At Pipsa, learning is not a softhearted buzzword to make people feel better. It's a tough-minded strategy to make the business more competitive. That's why PIPSA's first Chief Learning Officer (CLO) came from the finance department, not human resources. In 1995 Raul Cicero, 41, became CLO to establish learning cells and create courses in leadership, conflict resolution, and teamwork. He began his career with the company in operations and became a member of the financial-planning staff.
"I'm not in the clouds," he says. "I have a real job with real problems."
If you come from HR, people think you just sit behind a desk. I've been on the front lines. That's critical if people are going to accept my role, which is not to teach but to create an environment where people want to learn."
How do you create an environment where people want to learn?
By linking what people learn to how the company performs. Cicero and CEO Villarreal have declared that learning cells should structure their activities around specific priorities. When learning cells meet, they focus on four agenda items: working (How can we work more efficiently so we can spend more time thinking?), learning (What have we learned in the last 30 days?), teaching (What new knowledge did we create and share?), and applying (How did we translate what we learned into becoming more competitive?). They also focus on how to affect the four key variables that drive performance: increasing speed, reducing downtime, raising the percentage of products that meet quality standards, and improving customer-satisfaction measures.
Cicero believes that if you can demonstrate direct connections between learning and company performance, you will increase everyone's appetite to learn.
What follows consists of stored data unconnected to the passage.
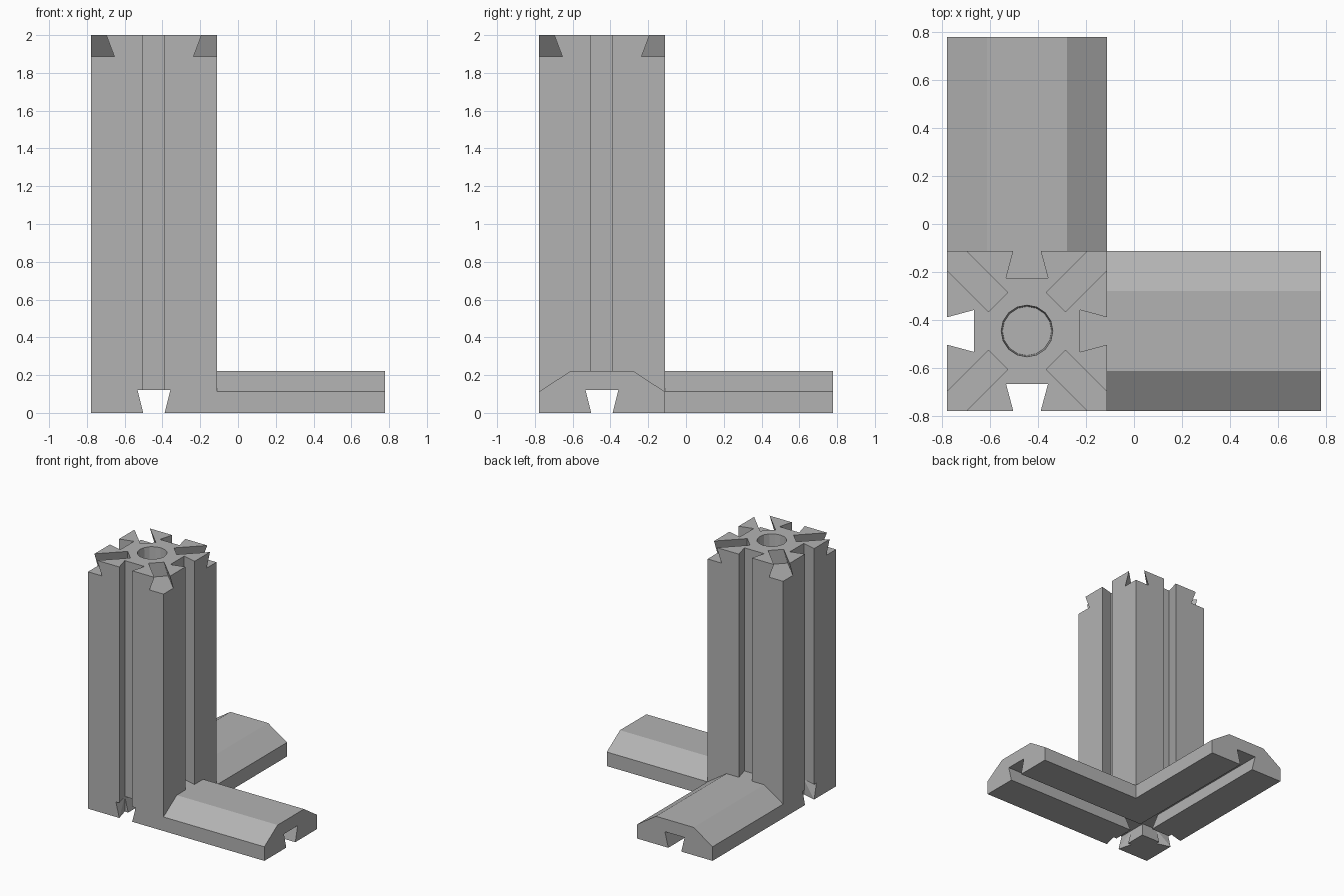
import bpy, bmesh
from math import pi
from mathutils import Matrix, Vector

if "Cube" in bpy.data.objects:
    bpy.data.objects.remove(bpy.data.objects["Cube"])

C = -0.445            # column centre in x and y
HALF = 0.333          # half width of column and rails
END = 0.777           # far end of the rails
NECK, ROOT, DEPTH = 0.057, 0.087, 0.112   # dovetail slot section

grey = bpy.data.materials.new("plain_grey")
grey.use_nodes = True
colour = (0.45, 0.45, 0.45, 1)
grey.diffuse_color = colour
grey.node_tree.nodes["Principled BSDF"].inputs["Base Color"].default_value = colour


def prism(name, profile, length, matrix):
    """Extrude an (x, y) profile along z, then place it."""
    bm = bmesh.new()
    face = bm.faces.new([bm.verts.new((x, y, 0)) for x, y in profile])
    top = bmesh.ops.extrude_face_region(bm, geom=[face])["geom"]
    bmesh.ops.translate(bm, vec=(0, 0, length),
                        verts=[v for v in top if isinstance(v, bmesh.types.BMVert)])
    bmesh.ops.transform(bm, matrix=matrix, verts=bm.verts)
    bmesh.ops.recalc_face_normals(bm, faces=bm.faces)
    return finish(name, bm)


def finish(name, bm):
    mesh = bpy.data.meshes.new(name)
    bm.to_mesh(mesh)
    bm.free()
    mesh.materials.append(grey)
    obj = bpy.data.objects.new(name, mesh)
    bpy.context.collection.objects.link(obj)
    return obj


def combine(target, tool, operation):
    mod = target.modifiers.new(operation, "BOOLEAN")
    mod.operation, mod.solver, mod.object = operation, "EXACT", tool
    bpy.context.view_layer.update()
    result = target.evaluated_get(bpy.context.evaluated_depsgraph_get())
    mesh = bpy.data.meshes.new_from_object(result)
    target.modifiers.clear()
    target.data = mesh
    bpy.data.objects.remove(tool)


def along(direction, up, origin):
    """Frame with profile y pointing up and extrusion along direction."""
    z, y = Vector(direction).normalized(), Vector(up)
    x = y.cross(z)
    return Matrix.Translation(origin) @ Matrix((x, y, z)).transposed().to_4x4()


def dovetail(depth, lip=0.0):
    """Slot section opening at y = 0, widening inwards."""
    slot = [(-NECK, 0), (-ROOT, depth), (ROOT, depth), (NECK, 0)]
    return slot + [(NECK, -lip), (-NECK, -lip)]


# Square column with a dovetail slot in the middle of each side
section = []
for i in range(4):
    turn = Matrix.Rotation(i * pi / 2, 2)
    side = [(-HALF, -HALF), (-NECK, -HALF), (-ROOT, DEPTH - HALF),
            (ROOT, DEPTH - HALF), (NECK, -HALF)]
    section += [tuple(turn @ Vector(p)) for p in side]
bracket = prism("corner_bracket", section, 2.0, Matrix.Translation((C, C, 0)))

# Two bevelled foot rails, rooted inside the column
rail = [(-HALF, 0), (HALF, 0), (HALF, 0.112), (0.166, 0.222),
        (-0.166, 0.222), (-HALF, 0.112)]
for name, d in (("side_rail", Vector((1, 0, 0))), ("back_rail", Vector((0, 1, 0)))):
    start = Vector((C, C, 0)) + d * 0.15
    foot = prism(name, rail, END - C - 0.15, along(d, (0, 0, 1), start))
    combine(bracket, foot, "UNION")

# Crossing dovetail channels under the rails and column
for d in (Vector((1, 0, 0)), Vector((0, 1, 0))):
    start = Vector((C, C, 0)) - d * 0.5
    channel = prism("channel_cutter", dovetail(0.12, 0.05), 2.0,
                    along(d, (0, 0, 1), start))
    combine(bracket, channel, "DIFFERENCE")

# Diagonal dovetail slots in the top corners
for sx in (-1, 1):
    for sy in (-1, 1):
        d = Vector((sx, sy, 0)).normalized()
        slot = prism("corner_slot_cutter", dovetail(DEPTH, 0.05), 0.5,
                     along(d, (0, 0, -1), Vector((C, C, 2)) + d * 0.17))
        combine(bracket, slot, "DIFFERENCE")

# Slightly tapered round socket in the top
bm = bmesh.new()
bmesh.ops.create_cone(bm, cap_ends=True, segments=16, radius1=0.102, radius2=0.112,
                      depth=0.2, matrix=Matrix.Translation((C, C, 1.99)))
combine(bracket, finish("socket_cutter", bm), "DIFFERENCE")
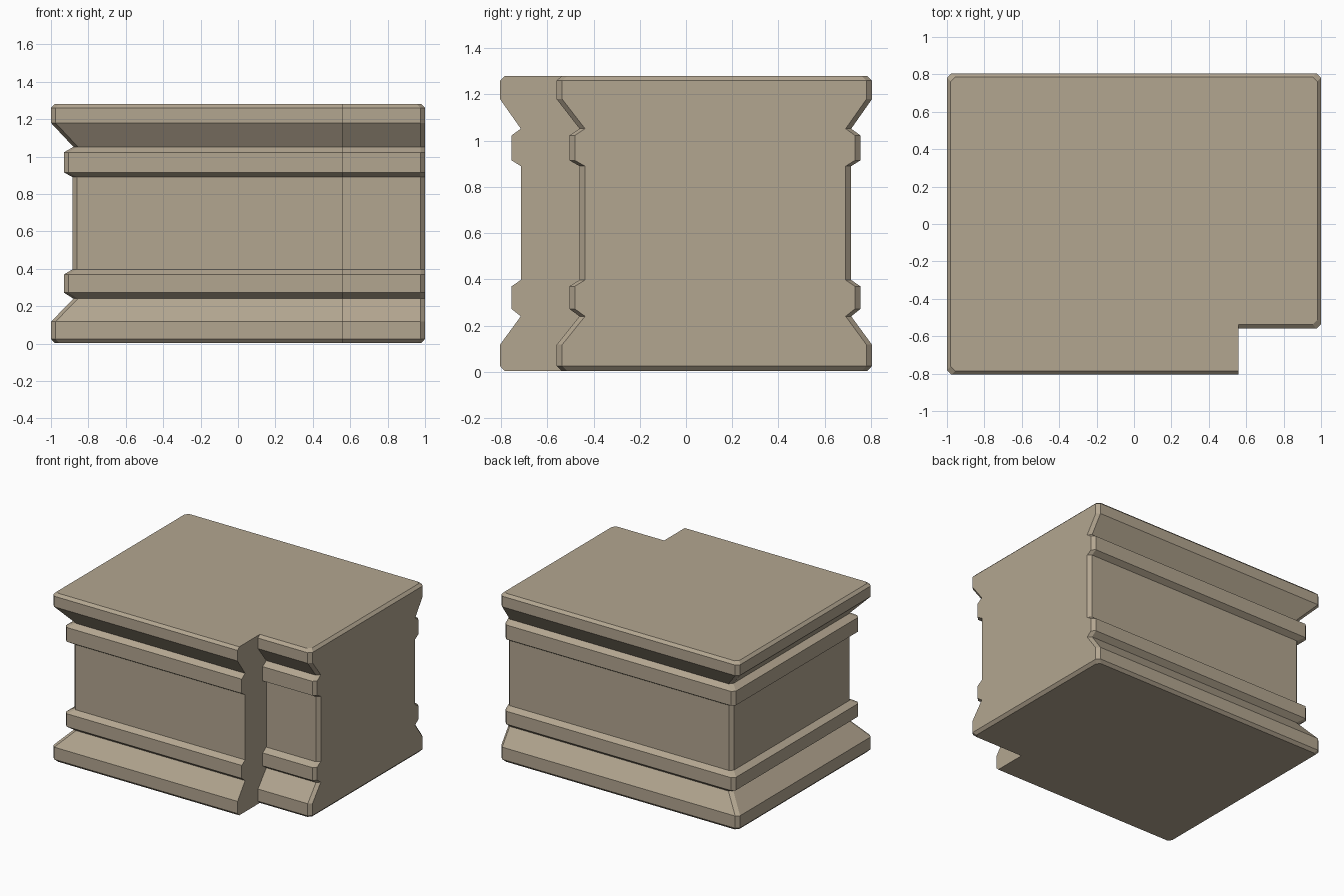
import bpy, bmesh

if "Cube" in bpy.data.objects:
    bpy.data.objects.remove(bpy.data.objects["Cube"])

# Moulding profile: (height, inset on left, inset on front/back, inset on right)
lower_and_upper = [
    (0.004, 0.02, 0.02, 0.02),    # underside bevel
    (0.025, 0.0, 0.0, 0.0),       # plinth
    (0.117, 0.0, 0.0, 0.0),
    (0.24, 0.12, 0.09, 0.0),      # slope to lower groove
    (0.272, 0.07, 0.05, 0.0),     # lower band
    (0.37, 0.07, 0.05, 0.0),
    (0.397, 0.115, 0.09, 0.0),    # plain body
    (0.89, 0.115, 0.09, 0.0),
    (0.915, 0.07, 0.05, 0.0),     # upper band
    (1.023, 0.07, 0.05, 0.0),
    (1.052, 0.12, 0.09, 0.0),     # upper groove
    (1.18, 0.0, 0.0, 0.0),        # cornice
    (1.26, 0.0, 0.0, 0.0),
    (1.28, 0.02, 0.02, 0.02),     # top bevel
]

BACK, FRONT, STEP_FRONT, STEP_X = 0.805, -0.805, -0.56, 0.56


def outline(z, left_in, side_in, right_in):
    """Stepped plan outline with small bevels on the outer corners."""
    c = 0.024
    l, r = -1 + left_in, 1 - right_in
    f, s, b = FRONT + side_in, STEP_FRONT + side_in * 1.1, BACK - side_in
    return [(l + c, f, z), (STEP_X, f, z), (STEP_X, s, z),
            (r - c, s, z), (r, s + c, z), (r, b - c, z), (r - c, b, z),
            (l + c, b, z), (l, b - c, z), (l, f + c, z)]


# Stone pedestal lofted through the outlines
bm = bmesh.new()
rings = [[bm.verts.new(p) for p in outline(*row)] for row in lower_and_upper]
n = len(rings[0])
for low, high in zip(rings, rings[1:]):
    for i in range(n):
        j = (i + 1) % n
        bm.faces.new((low[i], low[j], high[j], high[i]))
caps = [bm.faces.new(list(reversed(rings[0]))), bm.faces.new(rings[-1])]
bmesh.ops.triangulate(bm, faces=caps)
bmesh.ops.recalc_face_normals(bm, faces=bm.faces[:])

mesh = bpy.data.meshes.new("stone_pedestal")
bm.to_mesh(mesh)
bm.free()

stone = bpy.data.materials.new("tan stone")
stone.diffuse_color = (0.45, 0.38, 0.28, 1)
stone.use_nodes = True
stone.node_tree.nodes["Principled BSDF"].inputs["Base Color"].default_value = stone.diffuse_color
mesh.materials.append(stone)
pedestal = bpy.data.objects.new("stone_pedestal", mesh)
bpy.context.collection.objects.link(pedestal)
"People have to believe that the time they spend learning is productive," he says. "They also have to believe that what they do matters. If you don't make that call in accounting, we won't have enough money. If you don't answer the phone quickly, a customer may leave. All employees should feel that they're doing the most important job in the company."
A version of this article appeared in the October/November 1997 issue of Fast Company magazine.